***** STUDY MATERIAL

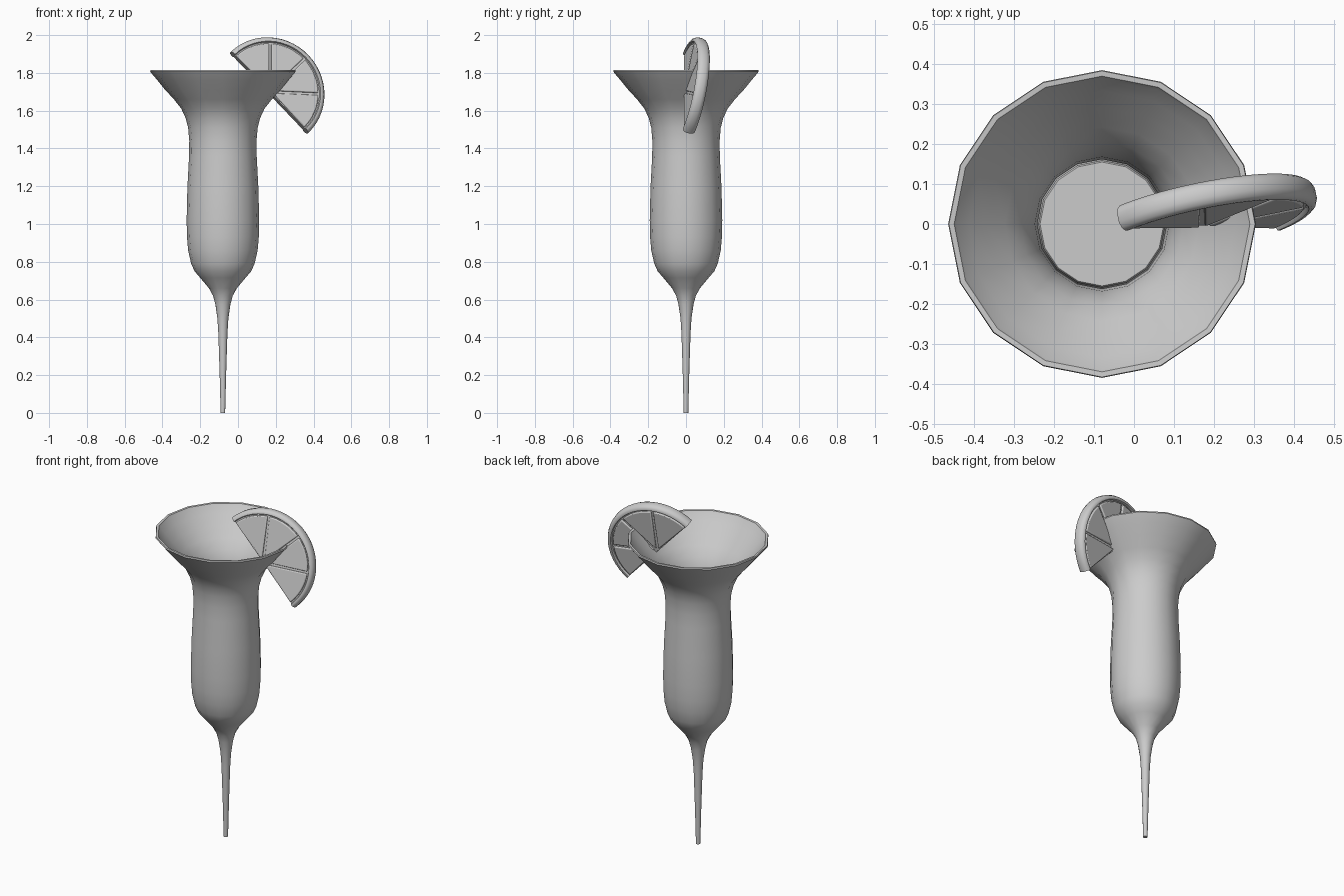
import bpy, bmesh, math
from mathutils import Matrix, Vector

if "Cube" in bpy.data.objects:
    bpy.data.objects.remove(bpy.data.objects["Cube"])

CX = -0.08


def finish(bm, name, angle=40):
    bmesh.ops.remove_doubles(bm, verts=bm.verts, dist=1e-5)
    bmesh.ops.recalc_face_normals(bm, faces=bm.faces)
    me = bpy.data.meshes.new(name)
    bm.to_mesh(me)
    bm.free()
    ob = bpy.data.objects.new(name, me)
    bpy.context.collection.objects.link(ob)
    bpy.ops.object.select_all(action='DESELECT')
    ob.select_set(True)
    bpy.context.view_layer.objects.active = ob
    bpy.ops.object.shade_smooth_by_angle(angle=math.radians(angle))
    return ob


def lathe(name, profile, sides=16):
    bm = bmesh.new()
    vs = [bm.verts.new((r, 0, z)) for r, z in profile]
    es = [bm.edges.new(p) for p in zip(vs, vs[1:])]
    bmesh.ops.spin(bm, geom=vs + es, cent=(0, 0, 0), axis=(0, 0, 1),
                   angle=2 * math.pi, steps=sides)
    ob = finish(bm, name)
    ob.location.x = CX
    return ob


# Glass: stem and flared bowl, outer wall then inner wall
outer = [(0.012, 0), (0.017, 0.2), (0.024, 0.42), (0.029, 0.5), (0.04, 0.575),
         (0.052, 0.62), (0.074, 0.66), (0.12, 0.715), (0.15, 0.75), (0.168, 0.79),
         (0.184, 0.86), (0.19, 0.93), (0.192, 1.02), (0.188, 1.19), (0.179, 1.36),
         (0.178, 1.44), (0.184, 1.51), (0.197, 1.56), (0.22, 1.61), (0.259, 1.66),
         (0.308, 1.713), (0.35, 1.765), (0.38, 1.8)]
wall = 0.016
inner = [(r - wall, z + 0.004) for r, z in outer if z >= 0.75]
lathe("glass", [(0, 0)] + outer + [(0.385, 1.807), (0.383, 1.815), (0.37, 1.814)]
      + inner[::-1] + [(0.08, 0.73), (0, 0.72)])

# Drink filling the bowl up to the neck
drink = [(r - wall - 0.004, z) for r, z in outer if 0.78 <= z <= 1.45]
lathe("drink", [(0, 0.75), (0.08, 0.755)] + drink + [(0.159, 1.475), (0.155, 1.48), (0, 1.48)])

# Citrus slice frame: local x = middle of arc, y = cut edge, z = thickness
tilt = math.radians(16.5)
cut = Vector((0.41, 0, -0.43)).normalized()
mid = Vector((0.43, 0, 0.41)).normalized() * math.cos(tilt) + Vector((0, math.sin(tilt), 0))
nrm = mid.cross(cut)
frame = Matrix((mid, cut, nrm)).transposed().to_4x4()
frame.translation = (0.165, 0.015, 1.695)


def sweep(name, section, steps=28):
    """Sweep a closed (radius, height) section through the half circle."""
    bm = bmesh.new()
    rings = []
    for i in range(steps + 1):
        a = math.pi * (i / steps - 0.5)
        rings.append([bm.verts.new((r * math.cos(a), r * math.sin(a), h)) for r, h in section])
    n = len(section)
    for p, q in zip(rings, rings[1:]):
        for k in range(n):
            bm.faces.new((p[k], p[(k + 1) % n], q[(k + 1) % n], q[k]))
    bm.faces.new(rings[0])
    bm.faces.new(rings[-1][::-1])
    ob = finish(bm, name)
    ob.matrix_world = frame
    return ob


# Rind with rounded outside
half = [(0.268, 0.026), (0.272, 0.033), (0.28, 0.033), (0.291, 0.025), (0.297, 0.011)]
sweep("rind", half + [(r, -h) for r, h in half[::-1]])

# Pith web behind the segments
sweep("pith", [(0.002, 0.02), (0.27, 0.02), (0.27, -0.02), (0.002, -0.02)])

# Four raised pulp segments
gap, R, H = 0.006, 0.261, 0.029
for s in range(4):
    a0 = -math.pi / 2 + s * math.pi / 4
    a1 = a0 + math.pi / 4
    bis = (a0 + a1) / 2
    e0 = 0.001 if s == 0 else gap
    e1 = 0.001 if s == 3 else gap
    tip = 0.018
    b0, b1 = a0 + e0 / R, a1 - e1 / R
    pts = [(tip * math.cos(bis), tip * math.sin(bis))]
    pts += [(R * math.cos(b0 + (b1 - b0) * i / 8), R * math.sin(b0 + (b1 - b0) * i / 8))
            for i in range(9)]
    bm = bmesh.new()
    lo = [bm.verts.new((x, y, -H)) for x, y in pts]
    face = bm.faces.new(lo)
    ext = bmesh.ops.extrude_face_region(bm, geom=[face], use_keep_orig=True)
    for v in ext["geom"]:
        if isinstance(v, bmesh.types.BMVert):
            v.co.z = H
    seg = finish(bm, f"pulp_segment_{s + 1}")
    seg.matrix_world = frame
    bev = seg.modifiers.new("round", 'BEVEL')
    bev.width = 0.006
    bev.segments = 2
    bev.limit_method = 'ANGLE'
    bev.angle_limit = math.radians(35)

**********

- **EXERCISE INSTRUCTIONS**
Where the line containing "closed (radius, height)" appears in the data above, begin there and reproduce every line to the end exactly; include nothing else.

- **RESULT**
    """Sweep a closed (radius, height) section through the half circle."""
    bm = bmesh.new()
    rings = []
    for i in range(steps + 1):
        a = math.pi * (i / steps - 0.5)
        rings.append([bm.verts.new((r * math.cos(a), r * math.sin(a), h)) for r, h in section])
    n = len(section)
    for p, q in zip(rings, rings[1:]):
        for k in range(n):
            bm.faces.new((p[k], p[(k + 1) % n], q[(k + 1) % n], q[k]))
    bm.faces.new(rings[0])
    bm.faces.new(rings[-1][::-1])
    ob = finish(bm, name)
    ob.matrix_world = frame
    return ob


# Rind with rounded outside
half = [(0.268, 0.026), (0.272, 0.033), (0.28, 0.033), (0.291, 0.025), (0.297, 0.011)]
sweep("rind", half + [(r, -h) for r, h in half[::-1]])

# Pith web behind the segments
sweep("pith", [(0.002, 0.02), (0.27, 0.02), (0.27, -0.02), (0.002, -0.02)])

# Four raised pulp segments
gap, R, H = 0.006, 0.261, 0.029
for s in range(4):
    a0 = -math.pi / 2 + s * math.pi / 4
    a1 = a0 + math.pi / 4
    bis = (a0 + a1) / 2
    e0 = 0.001 if s == 0 else gap
    e1 = 0.001 if s == 3 else gap
    tip = 0.018
    b0, b1 = a0 + e0 / R, a1 - e1 / R
    pts = [(tip * math.cos(bis), tip * math.sin(bis))]
    pts += [(R * math.cos(b0 + (b1 - b0) * i / 8), R * math.sin(b0 + (b1 - b0) * i / 8))
            for i in range(9)]
    bm = bmesh.new()
    lo = [bm.verts.new((x, y, -H)) for x, y in pts]
    face = bm.faces.new(lo)
    ext = bmesh.ops.extrude_face_region(bm, geom=[face], use_keep_orig=True)
    for v in ext["geom"]:
        if isinstance(v, bmesh.types.BMVert):
            v.co.z = H
    seg = finish(bm, f"pulp_segment_{s + 1}")
    seg.matrix_world = frame
    bev = seg.modifiers.new("round", 'BEVEL')
    bev.width = 0.006
    bev.segments = 2
    bev.limit_method = 'ANGLE'
    bev.angle_limit = math.radians(35)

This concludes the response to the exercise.